Why it's great: With respect to Nashville, Memphis is Tennessee's most vibrant and diverse hub for culture. A huge part of that culture is wrapped around the three Bs (which we definitely just made up): beer, BBQ, and the blues. Those three are everywhere, whether they're your sole reason for visiting or just stop-offs while you tick places like Graceland and Sun Studio off your tourist list. It's the city they claim invented rock and perfected the blues, which, again with respect to Nashville, are way more fun to drink along to than country. The city hums with live music and clanking glasses, and if you don't like what you're hearing or drinking, your next unforgettable (or, more likely, very hazily remembered) bar experience is probably just down the street. For real. That old Marc Cohn song "Walking in Memphis" probably wasn't intended as a rallying cry for bar hoppers, but it definitely works as one.

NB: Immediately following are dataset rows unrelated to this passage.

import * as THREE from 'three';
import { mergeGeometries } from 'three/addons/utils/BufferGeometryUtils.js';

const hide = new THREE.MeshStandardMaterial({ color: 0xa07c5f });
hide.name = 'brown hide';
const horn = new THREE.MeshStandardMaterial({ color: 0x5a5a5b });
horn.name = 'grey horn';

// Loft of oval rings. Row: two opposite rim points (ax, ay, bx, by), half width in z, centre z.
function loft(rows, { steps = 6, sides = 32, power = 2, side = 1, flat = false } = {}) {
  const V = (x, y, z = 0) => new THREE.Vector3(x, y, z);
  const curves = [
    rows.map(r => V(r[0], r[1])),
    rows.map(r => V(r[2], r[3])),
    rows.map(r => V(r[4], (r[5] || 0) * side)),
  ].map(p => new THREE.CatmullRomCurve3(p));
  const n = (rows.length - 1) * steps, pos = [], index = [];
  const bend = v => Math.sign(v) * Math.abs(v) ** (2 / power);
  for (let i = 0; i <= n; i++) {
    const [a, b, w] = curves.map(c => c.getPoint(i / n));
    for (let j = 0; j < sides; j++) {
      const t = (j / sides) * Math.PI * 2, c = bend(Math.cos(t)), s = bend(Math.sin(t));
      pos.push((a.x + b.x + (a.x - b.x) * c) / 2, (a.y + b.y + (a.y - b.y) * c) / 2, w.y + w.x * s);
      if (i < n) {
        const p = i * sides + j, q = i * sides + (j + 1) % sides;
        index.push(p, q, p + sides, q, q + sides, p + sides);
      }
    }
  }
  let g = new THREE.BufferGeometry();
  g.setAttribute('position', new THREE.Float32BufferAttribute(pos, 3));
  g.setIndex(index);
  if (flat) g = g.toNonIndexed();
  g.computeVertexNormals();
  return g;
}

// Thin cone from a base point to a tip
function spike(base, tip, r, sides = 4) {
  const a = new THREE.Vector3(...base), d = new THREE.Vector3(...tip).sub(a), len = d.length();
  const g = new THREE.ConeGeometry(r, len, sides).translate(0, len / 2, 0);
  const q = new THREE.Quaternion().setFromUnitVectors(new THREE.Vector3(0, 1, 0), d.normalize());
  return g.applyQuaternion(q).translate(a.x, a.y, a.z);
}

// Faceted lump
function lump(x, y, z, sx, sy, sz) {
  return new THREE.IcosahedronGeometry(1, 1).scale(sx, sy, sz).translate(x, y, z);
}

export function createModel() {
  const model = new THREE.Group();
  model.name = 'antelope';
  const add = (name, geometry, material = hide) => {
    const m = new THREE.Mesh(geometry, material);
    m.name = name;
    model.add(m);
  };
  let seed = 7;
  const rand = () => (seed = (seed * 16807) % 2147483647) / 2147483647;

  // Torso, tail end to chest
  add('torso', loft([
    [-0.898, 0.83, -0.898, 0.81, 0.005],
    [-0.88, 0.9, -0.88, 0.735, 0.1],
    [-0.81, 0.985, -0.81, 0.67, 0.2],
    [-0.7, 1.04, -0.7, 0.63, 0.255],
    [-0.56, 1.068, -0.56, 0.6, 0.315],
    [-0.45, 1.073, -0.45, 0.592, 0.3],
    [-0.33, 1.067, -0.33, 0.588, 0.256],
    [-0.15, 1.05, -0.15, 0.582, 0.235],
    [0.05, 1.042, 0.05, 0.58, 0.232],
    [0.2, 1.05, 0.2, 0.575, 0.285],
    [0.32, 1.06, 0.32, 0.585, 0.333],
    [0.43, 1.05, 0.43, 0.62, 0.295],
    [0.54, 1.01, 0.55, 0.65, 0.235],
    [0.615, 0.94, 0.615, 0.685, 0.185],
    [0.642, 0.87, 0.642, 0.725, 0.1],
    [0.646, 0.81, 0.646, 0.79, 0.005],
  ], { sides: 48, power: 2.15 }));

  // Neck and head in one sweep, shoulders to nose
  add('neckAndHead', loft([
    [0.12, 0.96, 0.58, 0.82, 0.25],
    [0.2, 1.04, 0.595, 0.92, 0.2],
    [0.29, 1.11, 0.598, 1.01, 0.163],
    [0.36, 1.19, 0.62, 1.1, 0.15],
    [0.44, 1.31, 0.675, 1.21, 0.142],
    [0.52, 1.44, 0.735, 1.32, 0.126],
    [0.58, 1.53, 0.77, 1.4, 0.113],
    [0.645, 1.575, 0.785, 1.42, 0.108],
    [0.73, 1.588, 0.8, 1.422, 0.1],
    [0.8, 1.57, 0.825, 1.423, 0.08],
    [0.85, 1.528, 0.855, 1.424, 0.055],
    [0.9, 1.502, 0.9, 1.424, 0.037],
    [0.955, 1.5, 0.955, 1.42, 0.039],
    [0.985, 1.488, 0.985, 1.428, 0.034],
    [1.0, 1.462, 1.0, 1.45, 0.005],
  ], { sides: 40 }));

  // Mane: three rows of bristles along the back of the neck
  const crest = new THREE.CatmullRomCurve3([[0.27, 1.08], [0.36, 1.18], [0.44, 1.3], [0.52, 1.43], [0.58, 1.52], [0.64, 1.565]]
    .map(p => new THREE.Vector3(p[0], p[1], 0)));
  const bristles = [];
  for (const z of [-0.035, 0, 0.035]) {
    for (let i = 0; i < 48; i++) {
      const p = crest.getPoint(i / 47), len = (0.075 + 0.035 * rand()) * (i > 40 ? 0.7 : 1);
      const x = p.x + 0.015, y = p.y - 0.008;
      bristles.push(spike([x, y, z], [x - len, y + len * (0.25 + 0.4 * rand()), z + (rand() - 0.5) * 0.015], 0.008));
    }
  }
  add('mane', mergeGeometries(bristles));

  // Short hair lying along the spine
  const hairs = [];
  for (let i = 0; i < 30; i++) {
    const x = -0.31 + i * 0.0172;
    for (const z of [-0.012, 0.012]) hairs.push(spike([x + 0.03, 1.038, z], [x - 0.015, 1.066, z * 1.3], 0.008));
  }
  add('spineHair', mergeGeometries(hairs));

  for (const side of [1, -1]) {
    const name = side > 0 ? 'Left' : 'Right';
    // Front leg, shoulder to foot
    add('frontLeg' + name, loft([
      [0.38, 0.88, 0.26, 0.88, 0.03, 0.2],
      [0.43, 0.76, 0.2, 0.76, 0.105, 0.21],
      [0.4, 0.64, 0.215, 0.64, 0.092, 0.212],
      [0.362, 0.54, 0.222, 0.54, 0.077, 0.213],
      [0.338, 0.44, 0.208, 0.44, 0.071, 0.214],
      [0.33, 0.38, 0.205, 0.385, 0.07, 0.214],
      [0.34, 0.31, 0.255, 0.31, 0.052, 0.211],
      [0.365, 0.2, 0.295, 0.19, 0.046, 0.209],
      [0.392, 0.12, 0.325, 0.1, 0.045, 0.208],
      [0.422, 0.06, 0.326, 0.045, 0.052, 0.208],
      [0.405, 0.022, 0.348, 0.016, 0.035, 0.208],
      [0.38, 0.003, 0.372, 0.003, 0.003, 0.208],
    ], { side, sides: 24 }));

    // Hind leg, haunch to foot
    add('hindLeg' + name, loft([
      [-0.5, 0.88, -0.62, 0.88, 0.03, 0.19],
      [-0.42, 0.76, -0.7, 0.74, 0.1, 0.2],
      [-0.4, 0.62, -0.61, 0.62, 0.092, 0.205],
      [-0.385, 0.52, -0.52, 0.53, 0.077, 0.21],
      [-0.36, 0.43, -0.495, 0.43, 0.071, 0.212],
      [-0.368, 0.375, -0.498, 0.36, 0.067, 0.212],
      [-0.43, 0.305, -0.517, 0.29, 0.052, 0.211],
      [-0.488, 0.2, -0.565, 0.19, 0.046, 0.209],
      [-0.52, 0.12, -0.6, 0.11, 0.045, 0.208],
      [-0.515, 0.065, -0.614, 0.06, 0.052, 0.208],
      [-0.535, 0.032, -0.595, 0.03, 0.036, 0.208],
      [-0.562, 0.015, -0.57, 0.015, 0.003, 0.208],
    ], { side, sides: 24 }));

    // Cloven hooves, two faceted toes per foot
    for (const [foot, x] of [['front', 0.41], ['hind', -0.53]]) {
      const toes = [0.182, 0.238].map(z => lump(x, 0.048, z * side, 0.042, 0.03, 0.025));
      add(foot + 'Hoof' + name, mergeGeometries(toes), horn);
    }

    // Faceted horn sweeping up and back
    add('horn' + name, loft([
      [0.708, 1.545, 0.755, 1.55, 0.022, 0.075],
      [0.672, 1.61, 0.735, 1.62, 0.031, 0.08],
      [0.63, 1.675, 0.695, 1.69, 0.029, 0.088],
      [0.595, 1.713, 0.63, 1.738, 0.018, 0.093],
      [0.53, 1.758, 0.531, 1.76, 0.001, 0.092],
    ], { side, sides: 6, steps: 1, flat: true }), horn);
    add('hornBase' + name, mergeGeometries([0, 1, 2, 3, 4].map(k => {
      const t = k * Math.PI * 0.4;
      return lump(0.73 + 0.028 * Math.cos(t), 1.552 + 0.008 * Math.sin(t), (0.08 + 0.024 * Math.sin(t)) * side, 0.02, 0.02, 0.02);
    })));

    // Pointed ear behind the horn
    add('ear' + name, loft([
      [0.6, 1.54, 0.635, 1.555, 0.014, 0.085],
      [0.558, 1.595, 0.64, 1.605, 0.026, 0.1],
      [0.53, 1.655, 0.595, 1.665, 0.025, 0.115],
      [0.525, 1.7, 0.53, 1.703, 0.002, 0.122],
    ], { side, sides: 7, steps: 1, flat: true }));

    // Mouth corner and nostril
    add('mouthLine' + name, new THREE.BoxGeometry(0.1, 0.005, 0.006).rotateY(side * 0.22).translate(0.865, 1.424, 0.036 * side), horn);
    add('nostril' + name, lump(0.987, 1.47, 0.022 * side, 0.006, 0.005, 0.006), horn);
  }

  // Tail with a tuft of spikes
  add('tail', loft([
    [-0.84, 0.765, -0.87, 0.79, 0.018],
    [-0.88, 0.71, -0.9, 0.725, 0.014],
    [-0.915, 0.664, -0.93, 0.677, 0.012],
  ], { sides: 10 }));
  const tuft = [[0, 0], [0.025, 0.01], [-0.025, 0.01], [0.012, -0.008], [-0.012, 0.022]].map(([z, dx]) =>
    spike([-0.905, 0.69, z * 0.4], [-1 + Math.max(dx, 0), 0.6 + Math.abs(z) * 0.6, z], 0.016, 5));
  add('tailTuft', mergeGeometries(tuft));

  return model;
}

The best neighborhood for bar hopping: Look, we know it's a very touristy thing to say, but we're also guessing locals aren't exactly clamoring for us to tell them where to drink in their own town (it's Overton Square, in case said locals ARE for some reason coming to us for this right now). So we're just going to say it: Go to Beale Street. It's one of the most hedonistic places on this list, but the liberal open-container policy isn't the only reason Beale boasts a rep as the most visited strip in all of Tennessee. Music lovers can pay tribute at B.B. King's Blues Club or at the Jerry Lee Lewis' Cafe, but at any given time you're just as likely to hear a revelatory solo at a hole-in-the-wall bar or even a makeshift alley stage. Admittedly, you might end up with the same replaceable cover band, but the pours are strong enough and the history deep enough to forgive a half-baked rendition of "Ain't No Sunshine." It's the type of street you want to roll deep on, especially when confronting massive challenges like Silky O'Sullivan's rum-fueled Diver Bucket or a neon daiquiri from Wet Willie's. But since we are adults after all, we suggest ending the evening with a civilized absinthe cocktail at the King's Palace Cafe's Absinthe Room or trekking a block north to the Blind Bear. -- Dan Gentile/AK